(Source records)
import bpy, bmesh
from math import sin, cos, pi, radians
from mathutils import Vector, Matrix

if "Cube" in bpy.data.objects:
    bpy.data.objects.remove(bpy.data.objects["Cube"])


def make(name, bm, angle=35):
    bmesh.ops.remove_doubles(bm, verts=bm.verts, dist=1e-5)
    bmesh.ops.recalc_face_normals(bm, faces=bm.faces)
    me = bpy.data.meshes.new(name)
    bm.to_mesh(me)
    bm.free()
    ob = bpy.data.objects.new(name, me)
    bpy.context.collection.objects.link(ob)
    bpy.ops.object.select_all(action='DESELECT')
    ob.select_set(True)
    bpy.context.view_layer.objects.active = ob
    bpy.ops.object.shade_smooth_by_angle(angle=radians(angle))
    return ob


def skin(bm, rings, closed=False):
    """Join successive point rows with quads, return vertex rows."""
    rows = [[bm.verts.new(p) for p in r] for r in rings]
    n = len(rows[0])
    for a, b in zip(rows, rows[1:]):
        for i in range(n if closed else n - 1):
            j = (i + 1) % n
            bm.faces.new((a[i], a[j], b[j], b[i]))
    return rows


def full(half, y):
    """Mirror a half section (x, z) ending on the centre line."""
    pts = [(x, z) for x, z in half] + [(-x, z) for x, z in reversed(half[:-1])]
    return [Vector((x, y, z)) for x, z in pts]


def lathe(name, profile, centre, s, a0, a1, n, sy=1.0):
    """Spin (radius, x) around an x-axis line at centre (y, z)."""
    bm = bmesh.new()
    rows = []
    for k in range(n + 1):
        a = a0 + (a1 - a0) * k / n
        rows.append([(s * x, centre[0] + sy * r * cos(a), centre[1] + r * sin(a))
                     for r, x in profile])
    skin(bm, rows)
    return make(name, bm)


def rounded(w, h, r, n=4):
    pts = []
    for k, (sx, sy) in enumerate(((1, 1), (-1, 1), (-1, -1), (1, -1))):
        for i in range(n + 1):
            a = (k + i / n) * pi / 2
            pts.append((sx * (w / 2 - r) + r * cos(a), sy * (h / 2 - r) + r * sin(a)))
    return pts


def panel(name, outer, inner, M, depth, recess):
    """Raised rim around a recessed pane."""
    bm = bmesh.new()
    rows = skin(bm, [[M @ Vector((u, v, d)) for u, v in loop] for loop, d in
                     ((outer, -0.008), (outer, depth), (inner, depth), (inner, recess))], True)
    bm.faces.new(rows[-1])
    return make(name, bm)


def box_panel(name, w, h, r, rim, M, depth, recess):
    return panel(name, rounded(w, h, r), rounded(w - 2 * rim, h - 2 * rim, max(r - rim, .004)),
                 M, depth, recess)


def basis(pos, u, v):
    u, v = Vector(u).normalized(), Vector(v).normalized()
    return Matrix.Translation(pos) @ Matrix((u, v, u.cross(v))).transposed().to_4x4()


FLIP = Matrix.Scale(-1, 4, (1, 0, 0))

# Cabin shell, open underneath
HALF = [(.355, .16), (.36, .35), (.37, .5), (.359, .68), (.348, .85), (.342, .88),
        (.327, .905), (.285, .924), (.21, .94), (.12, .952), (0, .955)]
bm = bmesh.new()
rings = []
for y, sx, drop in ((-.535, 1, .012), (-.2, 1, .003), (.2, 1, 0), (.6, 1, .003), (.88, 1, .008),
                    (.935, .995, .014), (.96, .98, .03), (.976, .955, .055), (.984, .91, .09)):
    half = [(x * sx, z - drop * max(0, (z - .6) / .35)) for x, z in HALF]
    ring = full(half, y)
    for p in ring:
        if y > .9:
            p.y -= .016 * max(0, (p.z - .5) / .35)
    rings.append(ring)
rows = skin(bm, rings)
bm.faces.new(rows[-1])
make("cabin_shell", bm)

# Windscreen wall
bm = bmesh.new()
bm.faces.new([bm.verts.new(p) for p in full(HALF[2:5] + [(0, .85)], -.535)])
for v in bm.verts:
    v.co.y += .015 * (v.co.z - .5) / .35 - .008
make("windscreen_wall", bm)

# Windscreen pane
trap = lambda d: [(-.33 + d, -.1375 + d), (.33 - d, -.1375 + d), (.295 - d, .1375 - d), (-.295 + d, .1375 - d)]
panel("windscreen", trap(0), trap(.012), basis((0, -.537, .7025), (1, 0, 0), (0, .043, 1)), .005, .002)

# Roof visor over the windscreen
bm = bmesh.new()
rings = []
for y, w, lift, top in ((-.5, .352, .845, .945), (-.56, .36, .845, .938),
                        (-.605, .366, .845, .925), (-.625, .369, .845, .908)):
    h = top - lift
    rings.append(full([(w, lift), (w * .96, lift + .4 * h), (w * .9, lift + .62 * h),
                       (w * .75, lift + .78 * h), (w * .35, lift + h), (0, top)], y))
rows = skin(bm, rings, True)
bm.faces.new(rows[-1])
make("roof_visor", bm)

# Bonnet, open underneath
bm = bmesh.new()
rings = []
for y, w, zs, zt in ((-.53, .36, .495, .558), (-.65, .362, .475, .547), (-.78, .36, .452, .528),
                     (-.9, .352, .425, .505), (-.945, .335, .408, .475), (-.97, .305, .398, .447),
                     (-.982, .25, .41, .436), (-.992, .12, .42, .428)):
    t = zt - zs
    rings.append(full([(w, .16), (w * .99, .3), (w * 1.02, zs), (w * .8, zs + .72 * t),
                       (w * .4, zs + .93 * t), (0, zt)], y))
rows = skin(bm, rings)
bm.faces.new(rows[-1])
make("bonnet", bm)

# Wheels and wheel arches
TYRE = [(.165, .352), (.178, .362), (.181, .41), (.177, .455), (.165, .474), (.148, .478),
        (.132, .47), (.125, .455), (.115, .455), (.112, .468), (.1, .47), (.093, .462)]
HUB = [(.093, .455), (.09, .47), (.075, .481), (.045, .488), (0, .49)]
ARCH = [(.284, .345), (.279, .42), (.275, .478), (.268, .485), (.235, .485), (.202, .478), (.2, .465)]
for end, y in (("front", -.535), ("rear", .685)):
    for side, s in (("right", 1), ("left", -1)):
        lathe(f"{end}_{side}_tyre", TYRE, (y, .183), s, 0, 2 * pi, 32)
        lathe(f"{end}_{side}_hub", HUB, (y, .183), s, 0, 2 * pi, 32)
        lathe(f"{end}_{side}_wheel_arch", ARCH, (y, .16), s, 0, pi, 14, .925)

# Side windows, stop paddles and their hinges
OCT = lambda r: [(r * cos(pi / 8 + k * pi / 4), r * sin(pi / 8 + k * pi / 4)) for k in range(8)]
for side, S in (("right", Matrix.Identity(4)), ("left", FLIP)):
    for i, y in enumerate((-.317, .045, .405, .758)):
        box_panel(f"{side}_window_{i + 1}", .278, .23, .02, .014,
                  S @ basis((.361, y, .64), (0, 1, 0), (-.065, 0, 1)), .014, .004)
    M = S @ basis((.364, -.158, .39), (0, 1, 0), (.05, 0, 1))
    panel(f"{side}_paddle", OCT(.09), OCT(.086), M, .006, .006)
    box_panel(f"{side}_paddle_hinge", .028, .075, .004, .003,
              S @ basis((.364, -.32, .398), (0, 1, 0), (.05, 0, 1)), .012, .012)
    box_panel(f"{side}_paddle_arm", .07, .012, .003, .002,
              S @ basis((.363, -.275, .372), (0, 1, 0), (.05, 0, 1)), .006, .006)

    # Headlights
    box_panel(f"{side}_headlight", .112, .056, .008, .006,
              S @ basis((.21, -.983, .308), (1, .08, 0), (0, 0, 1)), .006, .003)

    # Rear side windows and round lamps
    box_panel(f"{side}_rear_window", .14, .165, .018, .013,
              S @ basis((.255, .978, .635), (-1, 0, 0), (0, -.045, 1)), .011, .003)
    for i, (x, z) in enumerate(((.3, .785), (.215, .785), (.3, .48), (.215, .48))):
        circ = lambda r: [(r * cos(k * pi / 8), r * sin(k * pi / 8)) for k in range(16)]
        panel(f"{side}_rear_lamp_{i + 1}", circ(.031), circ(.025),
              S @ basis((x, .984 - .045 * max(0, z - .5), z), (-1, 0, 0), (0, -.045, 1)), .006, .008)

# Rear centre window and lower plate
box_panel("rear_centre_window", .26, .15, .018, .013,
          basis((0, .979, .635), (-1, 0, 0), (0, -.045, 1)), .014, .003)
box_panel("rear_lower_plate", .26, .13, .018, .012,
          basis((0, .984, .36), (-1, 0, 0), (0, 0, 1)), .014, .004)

* * *

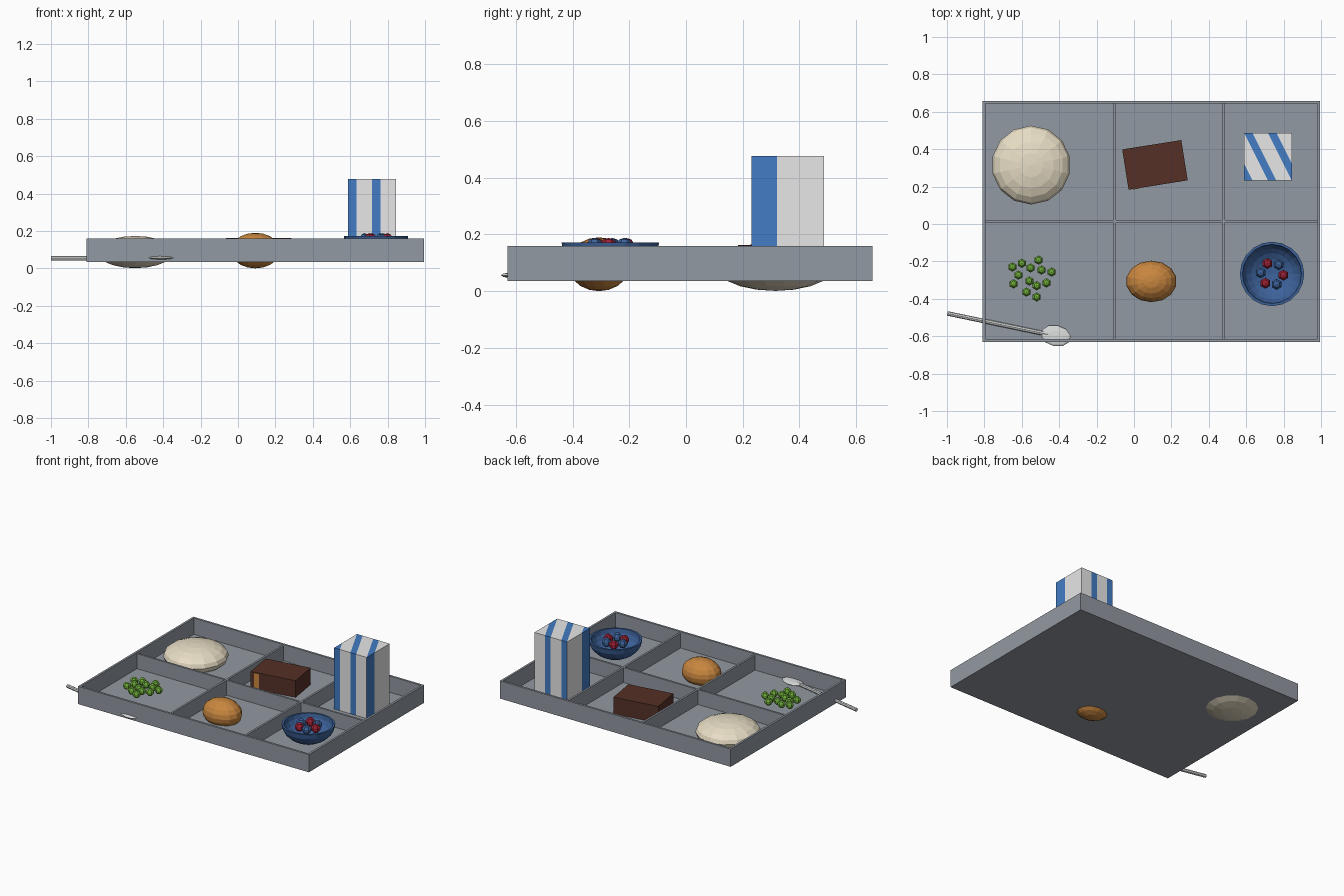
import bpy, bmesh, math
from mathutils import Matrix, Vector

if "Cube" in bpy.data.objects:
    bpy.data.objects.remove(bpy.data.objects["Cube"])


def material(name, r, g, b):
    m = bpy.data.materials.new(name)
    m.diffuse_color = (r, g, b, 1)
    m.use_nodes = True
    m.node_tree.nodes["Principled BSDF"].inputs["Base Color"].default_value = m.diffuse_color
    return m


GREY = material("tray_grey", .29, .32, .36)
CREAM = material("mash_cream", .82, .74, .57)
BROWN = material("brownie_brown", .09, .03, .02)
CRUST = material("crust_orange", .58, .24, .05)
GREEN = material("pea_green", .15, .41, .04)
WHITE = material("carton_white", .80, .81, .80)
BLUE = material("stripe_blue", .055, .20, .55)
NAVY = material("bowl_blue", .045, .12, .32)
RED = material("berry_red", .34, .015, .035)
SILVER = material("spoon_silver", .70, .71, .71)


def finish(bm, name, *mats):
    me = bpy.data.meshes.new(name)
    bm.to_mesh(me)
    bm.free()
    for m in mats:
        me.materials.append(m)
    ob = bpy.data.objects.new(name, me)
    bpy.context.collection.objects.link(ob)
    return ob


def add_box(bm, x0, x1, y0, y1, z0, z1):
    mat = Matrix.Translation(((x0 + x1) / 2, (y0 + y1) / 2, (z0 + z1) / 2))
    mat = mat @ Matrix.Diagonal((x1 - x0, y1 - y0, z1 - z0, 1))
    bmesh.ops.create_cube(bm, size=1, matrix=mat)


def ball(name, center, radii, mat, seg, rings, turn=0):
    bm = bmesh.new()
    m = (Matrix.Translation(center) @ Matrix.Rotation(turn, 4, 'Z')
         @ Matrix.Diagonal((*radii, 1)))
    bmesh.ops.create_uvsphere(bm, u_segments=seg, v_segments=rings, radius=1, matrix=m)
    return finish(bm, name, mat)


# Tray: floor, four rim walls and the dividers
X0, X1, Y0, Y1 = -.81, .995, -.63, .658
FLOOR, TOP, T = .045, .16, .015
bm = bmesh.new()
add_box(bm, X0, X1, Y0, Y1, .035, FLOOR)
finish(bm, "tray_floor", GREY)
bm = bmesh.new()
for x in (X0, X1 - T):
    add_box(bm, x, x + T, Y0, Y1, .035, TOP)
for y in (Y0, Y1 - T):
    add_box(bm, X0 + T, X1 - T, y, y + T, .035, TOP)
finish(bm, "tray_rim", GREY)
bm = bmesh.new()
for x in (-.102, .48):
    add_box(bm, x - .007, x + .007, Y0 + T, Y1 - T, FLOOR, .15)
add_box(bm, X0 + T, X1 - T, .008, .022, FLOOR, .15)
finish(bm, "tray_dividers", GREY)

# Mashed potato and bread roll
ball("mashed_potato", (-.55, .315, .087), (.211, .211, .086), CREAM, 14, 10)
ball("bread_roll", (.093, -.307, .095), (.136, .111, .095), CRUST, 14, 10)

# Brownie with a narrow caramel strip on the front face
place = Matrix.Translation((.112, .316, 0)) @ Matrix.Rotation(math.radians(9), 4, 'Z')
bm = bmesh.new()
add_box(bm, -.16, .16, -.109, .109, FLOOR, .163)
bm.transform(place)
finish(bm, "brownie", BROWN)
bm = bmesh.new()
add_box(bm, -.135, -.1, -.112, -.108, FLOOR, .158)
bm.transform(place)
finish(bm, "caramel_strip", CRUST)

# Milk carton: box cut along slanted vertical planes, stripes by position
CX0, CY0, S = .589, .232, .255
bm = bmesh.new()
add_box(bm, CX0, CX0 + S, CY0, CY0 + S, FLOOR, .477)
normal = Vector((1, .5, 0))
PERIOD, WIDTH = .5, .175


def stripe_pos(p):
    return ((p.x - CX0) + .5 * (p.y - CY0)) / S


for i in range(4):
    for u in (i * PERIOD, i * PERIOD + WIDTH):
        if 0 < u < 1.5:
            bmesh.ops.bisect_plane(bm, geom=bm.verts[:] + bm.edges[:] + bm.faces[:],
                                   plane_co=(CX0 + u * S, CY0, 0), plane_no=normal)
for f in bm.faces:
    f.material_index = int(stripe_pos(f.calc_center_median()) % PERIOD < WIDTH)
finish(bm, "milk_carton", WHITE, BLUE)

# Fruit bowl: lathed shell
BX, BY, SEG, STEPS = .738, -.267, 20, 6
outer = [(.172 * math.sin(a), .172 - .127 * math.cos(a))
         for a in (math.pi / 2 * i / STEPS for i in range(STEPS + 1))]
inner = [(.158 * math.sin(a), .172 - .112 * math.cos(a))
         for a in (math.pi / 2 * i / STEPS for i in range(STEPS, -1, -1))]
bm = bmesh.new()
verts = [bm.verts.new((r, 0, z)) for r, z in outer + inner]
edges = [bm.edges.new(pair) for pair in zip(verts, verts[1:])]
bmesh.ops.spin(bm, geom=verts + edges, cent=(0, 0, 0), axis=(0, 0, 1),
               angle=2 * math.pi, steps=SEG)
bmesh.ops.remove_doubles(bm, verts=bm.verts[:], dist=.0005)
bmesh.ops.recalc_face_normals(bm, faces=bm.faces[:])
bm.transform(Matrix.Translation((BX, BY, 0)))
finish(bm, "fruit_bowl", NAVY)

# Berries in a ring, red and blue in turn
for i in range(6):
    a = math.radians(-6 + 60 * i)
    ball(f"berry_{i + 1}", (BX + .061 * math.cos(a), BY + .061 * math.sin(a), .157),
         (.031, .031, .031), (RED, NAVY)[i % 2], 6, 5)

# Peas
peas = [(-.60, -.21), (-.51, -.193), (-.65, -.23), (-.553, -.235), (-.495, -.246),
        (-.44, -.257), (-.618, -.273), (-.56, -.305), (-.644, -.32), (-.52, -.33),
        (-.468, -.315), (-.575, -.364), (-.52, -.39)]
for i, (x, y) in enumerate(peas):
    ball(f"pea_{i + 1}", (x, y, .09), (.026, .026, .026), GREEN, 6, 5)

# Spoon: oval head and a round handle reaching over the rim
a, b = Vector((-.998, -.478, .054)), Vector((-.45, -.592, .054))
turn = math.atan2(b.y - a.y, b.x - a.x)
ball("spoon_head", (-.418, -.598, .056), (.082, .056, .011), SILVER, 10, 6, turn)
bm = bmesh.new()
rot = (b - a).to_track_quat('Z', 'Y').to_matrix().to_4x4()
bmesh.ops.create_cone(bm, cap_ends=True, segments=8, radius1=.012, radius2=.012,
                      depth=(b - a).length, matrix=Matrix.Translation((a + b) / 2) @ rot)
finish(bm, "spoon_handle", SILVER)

◆ PROBLEM DESCRIPTION ◆
Only lines containing "finish" belong in the answer; copy every such line from the records.

◆ REPLY ◆
def finish(bm, name, *mats):
    return finish(bm, name, mat)
finish(bm, "tray_floor", GREY)
finish(bm, "tray_rim", GREY)
finish(bm, "tray_dividers", GREY)
finish(bm, "brownie", BROWN)
finish(bm, "caramel_strip", CRUST)
finish(bm, "milk_carton", WHITE, BLUE)
finish(bm, "fruit_bowl", NAVY)
finish(bm, "spoon_handle", SILVER)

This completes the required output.